So what to write about? I don’t know that I’m an overly interesting person. I’m in my late 20’s, an accountant, married with 2 kids. There’s literally nothing in my day to day life that I would think is worth writing about. So what am I interested in? Well, my family is interesting, but stories about what kids say get old after a while. I like sports, but not enough to write about it on a semi-regular basis. I am a Christian and a conservative, but in my non confrontational self, I’d prefer to not write about things that will end with people getting mad at me or each other(again, this is assuming someone is reading this).

So this leads me to music. For a while I thought I was fairly well listened (not sure if this is a word, I’m thinking along the same lines as someone who is well read) until I realized that I couldn’t name anything worth listening to that had come out in the past 5 years.  What I decided was that I needed to figure out what wasn’t on the radio that I should be listening to. I read a few publications and blogs, but it’s a little overwhelming when starting from scratch.

Which brings me to why I’m writing this. This is for anyone who wants to have an insight on current music. Notice I don’t say popular music. You don’t need some schlub like me to tell you what’s good on the radio. For example, if you watched the Grammy’s this year, you would have no idea that that Animal Collective put out an album last year and was considered the top album by many critics (I did not, but that’s beside the point). In order to be well listened you have to take some considerable time to figure out what’s out there.  Not everyone has the time or patience for that, so that’s my mission here.

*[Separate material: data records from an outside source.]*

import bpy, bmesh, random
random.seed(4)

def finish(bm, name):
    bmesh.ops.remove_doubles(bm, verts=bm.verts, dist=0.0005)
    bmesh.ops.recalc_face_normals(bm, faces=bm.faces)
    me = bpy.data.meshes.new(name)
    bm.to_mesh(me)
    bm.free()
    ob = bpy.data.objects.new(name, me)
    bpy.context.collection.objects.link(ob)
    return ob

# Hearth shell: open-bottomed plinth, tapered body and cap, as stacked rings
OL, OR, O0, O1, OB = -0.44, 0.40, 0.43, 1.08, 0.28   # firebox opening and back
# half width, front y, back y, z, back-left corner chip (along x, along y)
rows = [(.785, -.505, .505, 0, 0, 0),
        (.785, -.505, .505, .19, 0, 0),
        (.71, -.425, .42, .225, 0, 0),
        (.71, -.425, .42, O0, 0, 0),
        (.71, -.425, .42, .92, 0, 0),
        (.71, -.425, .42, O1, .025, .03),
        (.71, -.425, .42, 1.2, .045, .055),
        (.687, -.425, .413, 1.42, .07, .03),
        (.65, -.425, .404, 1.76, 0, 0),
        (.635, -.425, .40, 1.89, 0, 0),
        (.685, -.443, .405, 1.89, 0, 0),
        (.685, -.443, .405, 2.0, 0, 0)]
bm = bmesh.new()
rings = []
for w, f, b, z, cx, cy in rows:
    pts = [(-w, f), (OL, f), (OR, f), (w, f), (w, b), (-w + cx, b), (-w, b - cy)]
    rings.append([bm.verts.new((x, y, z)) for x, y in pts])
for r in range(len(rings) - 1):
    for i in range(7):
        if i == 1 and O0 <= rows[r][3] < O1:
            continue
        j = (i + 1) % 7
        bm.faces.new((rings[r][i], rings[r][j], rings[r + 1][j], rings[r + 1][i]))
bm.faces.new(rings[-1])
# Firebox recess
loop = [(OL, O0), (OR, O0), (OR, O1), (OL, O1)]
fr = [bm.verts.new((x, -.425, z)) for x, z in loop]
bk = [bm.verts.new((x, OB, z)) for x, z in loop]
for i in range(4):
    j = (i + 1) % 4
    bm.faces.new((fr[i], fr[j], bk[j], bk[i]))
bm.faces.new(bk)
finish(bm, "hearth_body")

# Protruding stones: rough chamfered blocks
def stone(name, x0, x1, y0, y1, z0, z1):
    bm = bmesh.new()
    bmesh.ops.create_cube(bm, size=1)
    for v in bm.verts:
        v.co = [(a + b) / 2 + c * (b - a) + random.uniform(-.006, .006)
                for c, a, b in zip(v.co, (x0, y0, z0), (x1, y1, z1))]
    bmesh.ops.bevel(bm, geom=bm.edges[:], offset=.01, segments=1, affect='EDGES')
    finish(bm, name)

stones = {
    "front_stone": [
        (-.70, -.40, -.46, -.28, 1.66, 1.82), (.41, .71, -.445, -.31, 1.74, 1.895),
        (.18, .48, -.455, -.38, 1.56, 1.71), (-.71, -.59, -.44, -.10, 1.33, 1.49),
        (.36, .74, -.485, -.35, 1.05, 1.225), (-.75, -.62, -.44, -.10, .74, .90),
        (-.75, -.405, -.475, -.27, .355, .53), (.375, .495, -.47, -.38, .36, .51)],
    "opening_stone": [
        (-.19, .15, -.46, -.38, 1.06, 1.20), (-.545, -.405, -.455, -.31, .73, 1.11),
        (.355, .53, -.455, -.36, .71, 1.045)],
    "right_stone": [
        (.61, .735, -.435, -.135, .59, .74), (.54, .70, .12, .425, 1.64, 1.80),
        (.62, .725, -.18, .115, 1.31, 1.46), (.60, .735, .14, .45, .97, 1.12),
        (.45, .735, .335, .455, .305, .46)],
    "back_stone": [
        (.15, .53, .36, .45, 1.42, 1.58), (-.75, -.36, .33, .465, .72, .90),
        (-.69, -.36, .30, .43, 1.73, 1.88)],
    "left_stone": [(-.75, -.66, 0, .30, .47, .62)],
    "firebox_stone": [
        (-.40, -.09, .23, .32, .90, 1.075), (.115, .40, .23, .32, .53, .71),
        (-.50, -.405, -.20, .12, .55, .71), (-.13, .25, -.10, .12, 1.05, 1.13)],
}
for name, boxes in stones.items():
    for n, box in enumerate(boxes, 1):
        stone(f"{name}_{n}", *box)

The title “Stay Positive-An Idiot’s guide to Current Music” came from the last album by The Hold Steady. At least the “Stay Positive” part. The Hold Steady is one of the best bands of the past decade and kind of represent what I was looking for when looking for new music. If you listen to major radio, chances are you’ve never heard of The Hold Steady. However, they are a critic’s favorite. There’s really no big secret to what they do. They play guitar driven rock music that has a good story behind it. They make it sound simple, yet it seems there really isn’t anyone else out there trying this. So why aren’t they more popular? I have no idea. My quest is to make sure that bands like The Hold Steady and The National get their just due. That being said, they deserve more than this puny little blog can offer, but this is all I got.

I hope to stir up some conversation and point some people to some music they may have never heard before. If you’re an indie listener, you’ll probably have heard all the stuff I’m going to say. But for those who aren’t in sync with the lesser known bands, this is your place. Happy listening.